Maybe it's just my campus, but I see hundreds of students doing irresponsible things every single day and thankfully these things don't involve deadly weaponry. (At least not yet.) And I'm talking about sober people! During the weekdays! I don't even want to imagine what could happen on a Thursday, Friday, or Saturday night when a bunch of drunk, gun-toting frat boys get together. Suffice to say that somebody's mom isn't going to have a pleasant tomorrow.

A host of other questions arise, such as what happens when somebody notices a kid in class has a gun? Well, there's chaos. Or the Student for Concealed Carry getting arrested. Perhaps we could mandate handing out badges that say "I'm allowed to carry a pistol" with the purchase of any handgun. But wait! What happens when one of those badge-wielding super students goes off his meds and blows away his peers? The perpetrator in the Northern Illinois shooting was considered by all around him to be perfectly normal. He could have just as easily been one of these kids who thinks by arming himself he can prevent such a malicious and capricious attack.

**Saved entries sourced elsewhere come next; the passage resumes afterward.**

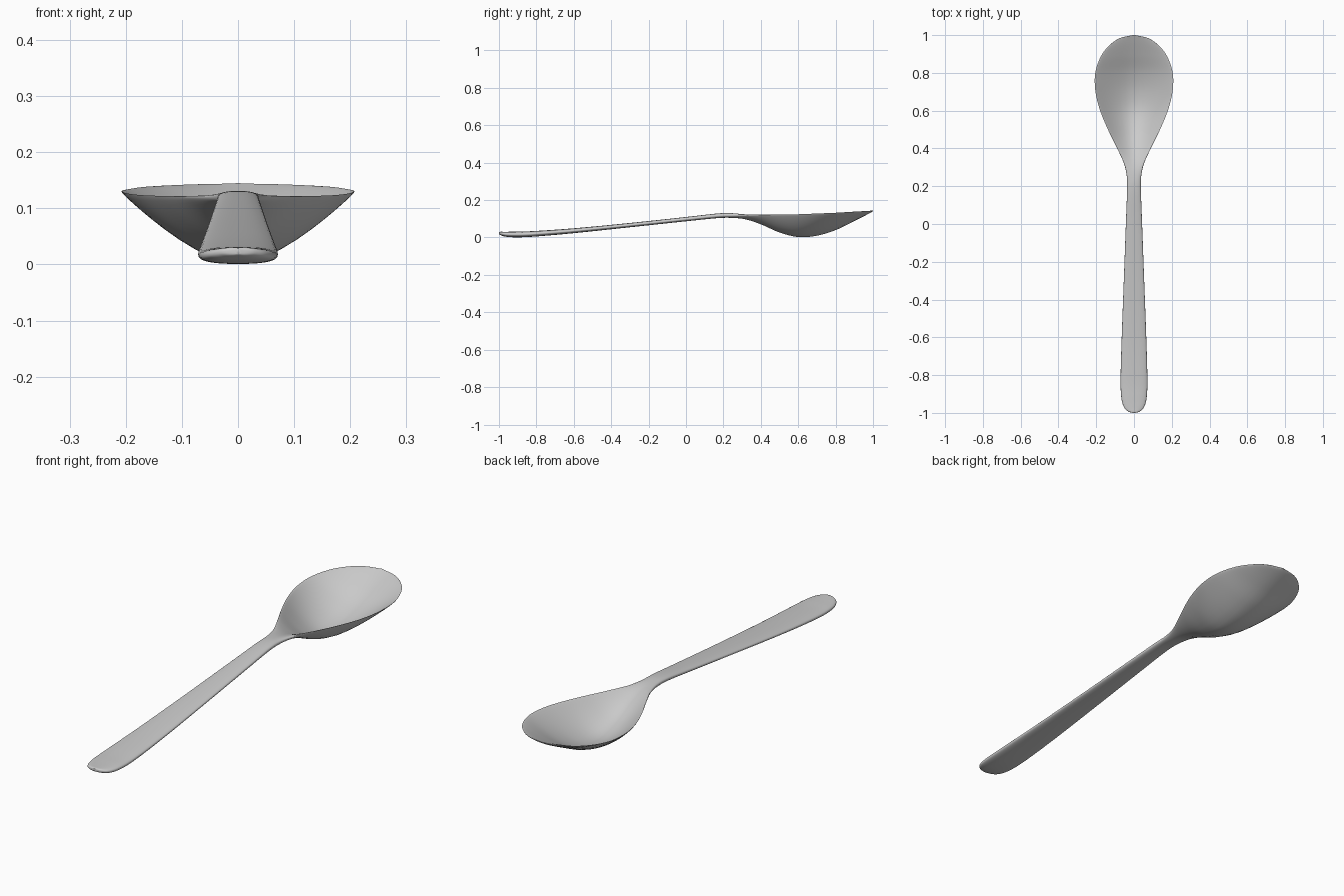
import bpy, bmesh, math

if "Cube" in bpy.data.objects:
    bpy.data.objects.remove(bpy.data.objects["Cube"])

steel = bpy.data.materials.new("brushed_grey")
steel.diffuse_color = (0.6, 0.6, 0.6, 1)
steel.use_nodes = True
steel.node_tree.nodes["Principled BSDF"].inputs["Base Color"].default_value = steel.diffuse_color

# Stations along the spoon: y, half width, edge height, bowl depth, thickness
STATIONS = [
    (-1.00, 0.004, 0.023, 0.000, 0.010),
    (-0.993, 0.030, 0.022, 0.000, 0.017),
    (-0.97, 0.053, 0.018, 0.000, 0.025),
    (-0.92, 0.067, 0.016, 0.000, 0.030),
    (-0.82, 0.071, 0.019, 0.000, 0.030),
    (-0.60, 0.065, 0.036, 0.000, 0.026),
    (-0.30, 0.054, 0.066, 0.000, 0.023),
    (0.00, 0.043, 0.098, 0.000, 0.023),
    (0.17, 0.037, 0.116, 0.000, 0.025),
    (0.25, 0.038, 0.119, 0.002, 0.025),
    (0.32, 0.053, 0.120, 0.013, 0.021),
    (0.40, 0.089, 0.121, 0.042, 0.017),
    (0.50, 0.138, 0.122, 0.088, 0.014),
    (0.60, 0.179, 0.124, 0.115, 0.013),
    (0.70, 0.204, 0.128, 0.112, 0.013),
    (0.80, 0.205, 0.132, 0.086, 0.013),
    (0.89, 0.174, 0.137, 0.048, 0.012),
    (0.95, 0.126, 0.140, 0.022, 0.010),
    (0.985, 0.072, 0.142, 0.007, 0.007),
    (1.00, 0.004, 0.143, 0.000, 0.004),
]
STEPS, SIDES = 6, 40


def spline(p0, p1, p2, p3, t):
    return [0.5 * (2 * b + (c - a) * t + (2 * a - 5 * b + 4 * c - d) * t * t
                   + (3 * b - a - 3 * c + d) * t ** 3)
            for a, b, c, d in zip(p0, p1, p2, p3)]


def power(v, e):
    return math.copysign(abs(v) ** e, v)


# Smooth the stations
padded = [STATIONS[0]] + STATIONS + [STATIONS[-1]]
sections = [spline(*padded[i:i + 4], k / STEPS)
            for i in range(len(STATIONS) - 1) for k in range(STEPS)]
sections.append(STATIONS[-1])

# Loft a flattened oval along them, sagging in the middle to form the bowl
bm = bmesh.new()
rings = []
for y, w, z, depth, thick in sections:
    depth = max(depth, 0)
    ring = []
    for k in range(SIDES):
        a = 2 * math.pi * k / SIDES
        s = power(math.cos(a), 0.8)
        sag = depth * (1 - abs(s) ** 1.7)
        ring.append(bm.verts.new((w * s, y, z - sag + thick / 2 * power(math.sin(a), 0.8))))
    rings.append(ring)
for r0, r1 in zip(rings, rings[1:]):
    for k in range(SIDES):
        n = (k + 1) % SIDES
        bm.faces.new((r0[k], r0[n], r1[n], r1[k]))
bm.faces.new(rings[0])
bm.faces.new(rings[-1])
bmesh.ops.recalc_face_normals(bm, faces=bm.faces)

mesh = bpy.data.meshes.new("spoon")
bm.to_mesh(mesh)
bm.free()
mesh.materials.append(steel)
spoon = bpy.data.objects.new("spoon", mesh)
bpy.context.collection.objects.link(spoon)
bpy.context.view_layer.objects.active = spoon
spoon.select_set(True)
bpy.ops.object.shade_smooth_by_angle(angle=math.radians(50))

And if college students are armed, what about high schoolers who are of legal age? Shootings happen in high school too, we'd have to make sure those kids can protect themselves. But then what do we do with middle schoolers? Shootings happen in middle school too. I know, let's have a designated classroom gun! "Congratulations Billy! It's your week to run to the desk and grab the Beretta if something goes wrong!"

If none of this appeals to you, just ask yourself one question, "Do I really want a kid who wears a Chevy hat with an American flag on the bill to own another gun?" The answer to that question is an empathic "No."